Support Kweller Prep, sponsor of The Classic:
The optical company Frameri recently worked with EnChroma, a color-enhancing lens manufacturer, to create a collection of eyewear accessories that would aid color blind individuals. While the glasses range from $300 to $700, the newfound possibilities these glasses offer make the price more affordable to those who are colorblind.
Frameri produces frames manufactured with a hard polymer that prevents the glasses from breaking or scratching. EnChroma builds lenses that allow red-green colorblind people to see color by adjusting the way that the eyes respond to light. Together, these two companies created glasses that now enable color blind individuals to perform activities not available to them before, such as driving, painting, and experiencing different types of art. The glasses enhance the perception of the colors that they see without altering the balance between them.
Sophomore Victoria Harris was amazed by the product. She commented, “It’s amazing how we can offer people the ability to see a new color. [Watching] YouTube videos of users seeing the color purple, for example, was heartwarming.”
Regarding the science behind color blindness, biology teacher Shi Bing Shen explained, “We all have cones in our our eyes that are responsible for our ability to perceive color waves. We each have red, green, and blue cones in our eyes, but sometimes the cones don’t respond to the light the way they should; thus, some of us are colorblind.”
Junior Alex Chen is color deficient and explained that he never notices his color deficiency unless someone points it out because he has lived with it his whole life.
Alex finds it impossible to distinguish between colors such as purple and blue, red and dark shades of brown, and brown and green colors due to the deficiency.
“I wouldn’t say my color blindness is much of a disadvantage, so receiving treatment for it is not a priority. However, there are some people whose colorblindness prohibits them from essential routines like driving, because they can’t tell when the lights are changing,” Alex shared.
While the glasses may provide opportunity to some, it’s unnecessary to others. Alex went on to say, “I can get by just fine on my own.

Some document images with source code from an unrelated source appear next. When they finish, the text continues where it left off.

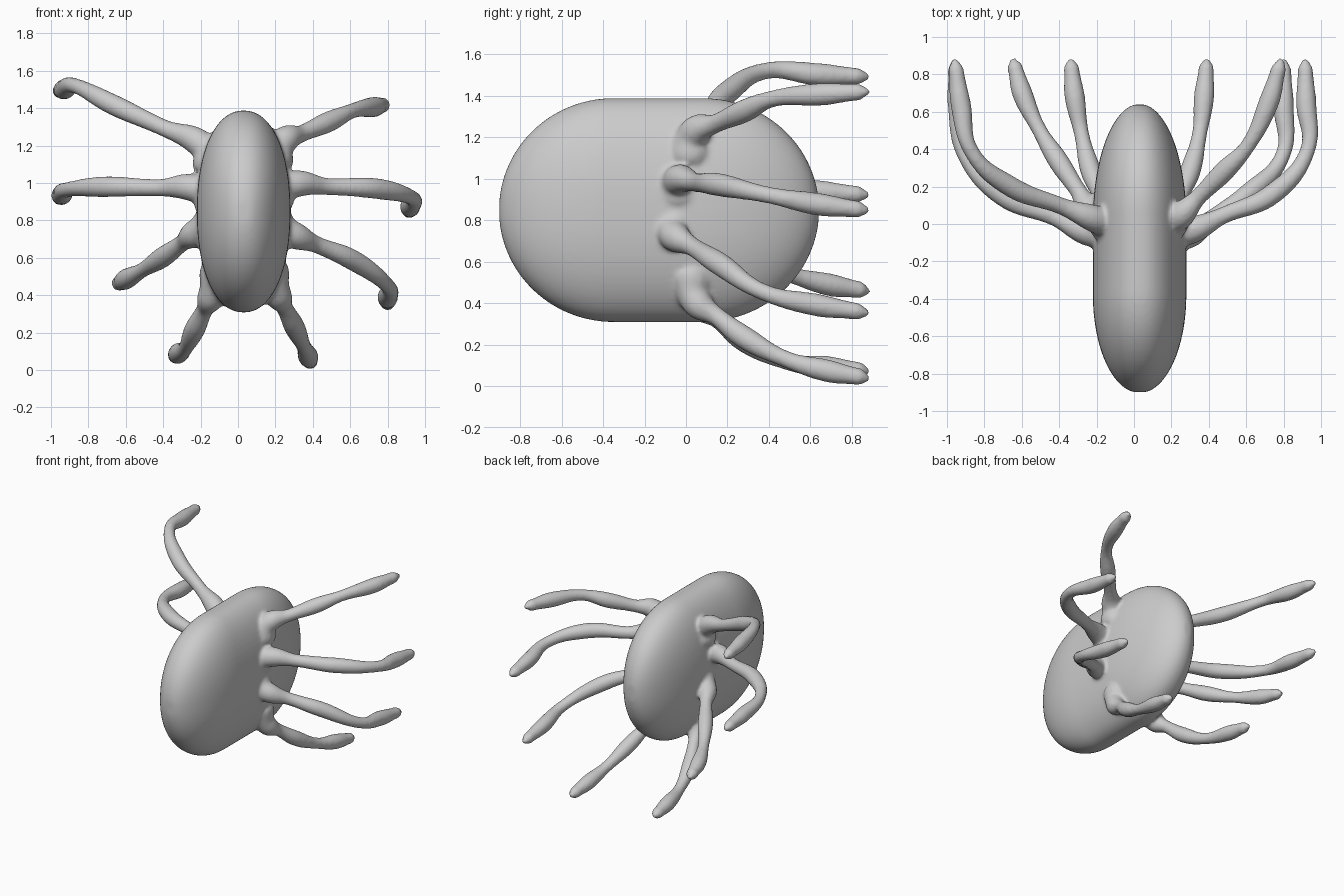
import bpy, bmesh, math
from mathutils import Vector

if "Cube" in bpy.data.objects:
    bpy.data.objects.remove(bpy.data.objects["Cube"])

# Body: flattened capsule lofted from superelliptic rings along y
CENTRE = Vector((0.03, -0.05, 0.848))
HALF_W, HALF_H = 0.25, 0.54


def fall(y, lo, lo_len, hi, hi_len):
    t = (lo - y) / lo_len if y < lo else (y - hi) / hi_len if y > hi else 0
    return math.sqrt(max(0, 1 - t * t))


def spow(v, e):
    return math.copysign(abs(v) ** e, v)


def make_body():
    bm = bmesh.new()
    n, m, rings = 64, 56, []
    for i in range(1, m):
        y = -0.13 - 0.77 * math.cos(math.pi * i / m)
        w = HALF_W * fall(y, -0.38, 0.524, 0.02, 0.622)
        h = HALF_H * fall(y, -0.35, 0.552, 0.08, 0.562)
        rings.append([bm.verts.new((CENTRE.x + w * spow(math.cos(a), 0.92), y,
                                    CENTRE.z + h * spow(math.sin(a), 0.92)))
                      for a in (2 * math.pi * k / n for k in range(n))])
    for a, b in zip(rings, rings[1:]):
        for k in range(n):
            bm.faces.new((a[k], a[(k + 1) % n], b[(k + 1) % n], b[k]))
    bm.faces.new(rings[0])
    bm.faces.new(rings[-1])
    bmesh.ops.recalc_face_normals(bm, faces=bm.faces)
    me = bpy.data.meshes.new("body")
    bm.to_mesh(me)
    bm.free()
    ob = bpy.data.objects.new("body_with_legs", me)
    bpy.context.collection.objects.link(ob)
    return ob


# Legs: root on the body, thigh, knee, and the tip's x and z (all tips share y)
TIP_Y = 0.885
LEGS = {
    "right_leg_1": [(.24, .04, 1.22), (.48, .28, 1.325), (.61, .42, 1.385), (.79, 1.42)],
    "right_leg_2": [(.28, -.04, .99), (.74, .16, .97), (.93, .40, .92), (.915, .845)],
    "right_leg_3": [(.28, -.06, .73), (.61, .16, .59), (.80, .38, .45), (.80, .35)],
    "right_leg_4": [(.21, .05, .41), (.30, .28, .235), (.35, .48, .13), (.39, .035)],
    "left_leg_1": [(-.19, .02, 1.20), (-.66, .20, 1.415), (-.87, .39, 1.52), (-.96, 1.49)],
    "left_leg_2": [(-.22, -.05, .97), (-.70, .15, .98), (-.91, .38, .965), (-.96, .92)],
    "left_leg_3": [(-.22, .06, .735), (-.40, .33, .605), (-.51, .51, .535), (-.65, .455)],
    "left_leg_4": [(-.14, .06, .40), (-.23, .28, .22), (-.28, .48, .12), (-.34, .07)],
}
# buried end, root, neck, thigh bulge, knee, shin bulge, toe, tip
RADII = (0.11, 0.075, 0.046, 0.056, 0.041, 0.055, 0.042, 0.017)


def make_leg(name, spec):
    root, thigh, knee = (Vector(p) for p in spec[:3])
    tip = Vector((spec[3][0], TIP_Y, spec[3][1]))
    shin = knee.lerp(tip, 0.5)
    shin.x = knee.x + 0.62 * (tip.x - knee.x)
    shin.z = knee.z + 0.6 * (tip.z - knee.z)
    pts = [root.lerp(CENTRE, 0.25), root, root.lerp(thigh, 0.45), thigh,
           knee, shin, shin.lerp(tip, 0.74), tip]
    cu = bpy.data.curves.new(name, 'CURVE')
    cu.dimensions = '3D'
    cu.bevel_depth = 1.0
    cu.bevel_resolution = 6
    cu.use_fill_caps = True
    sp = cu.splines.new('BEZIER')
    sp.resolution_u = 10
    sp.radius_interpolation = 'EASE'
    sp.bezier_points.add(len(pts) - 1)
    for bp, p, r in zip(sp.bezier_points, pts, RADII):
        bp.co, bp.radius = p, r
        bp.handle_left_type = bp.handle_right_type = 'AUTO'
    ob = bpy.data.objects.new(name, cu)
    bpy.context.collection.objects.link(ob)
    return ob


body = make_body()
legs = [make_leg(k, v) for k, v in LEGS.items()]

# Turn legs into meshes and fuse everything into one soft skin
bpy.ops.object.select_all(action='DESELECT')
for ob in legs:
    ob.select_set(True)
bpy.context.view_layer.objects.active = legs[0]
bpy.ops.object.convert(target='MESH')
body.select_set(True)
bpy.context.view_layer.objects.active = body
bpy.ops.object.join()

rm = body.modifiers.new("fuse", 'REMESH')
rm.mode = 'VOXEL'
rm.voxel_size = 0.012
rm.use_smooth_shade = True
sm = body.modifiers.new("soften", 'SMOOTH')
sm.factor = 0.5
sm.iterations = 8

Even if I can’t differentiate between some colors, it doesn’t mean I can’t enjoy them without some fancy products.”
As innovators continue to provide solutions to such problems, technology will expand to make the impossible possible.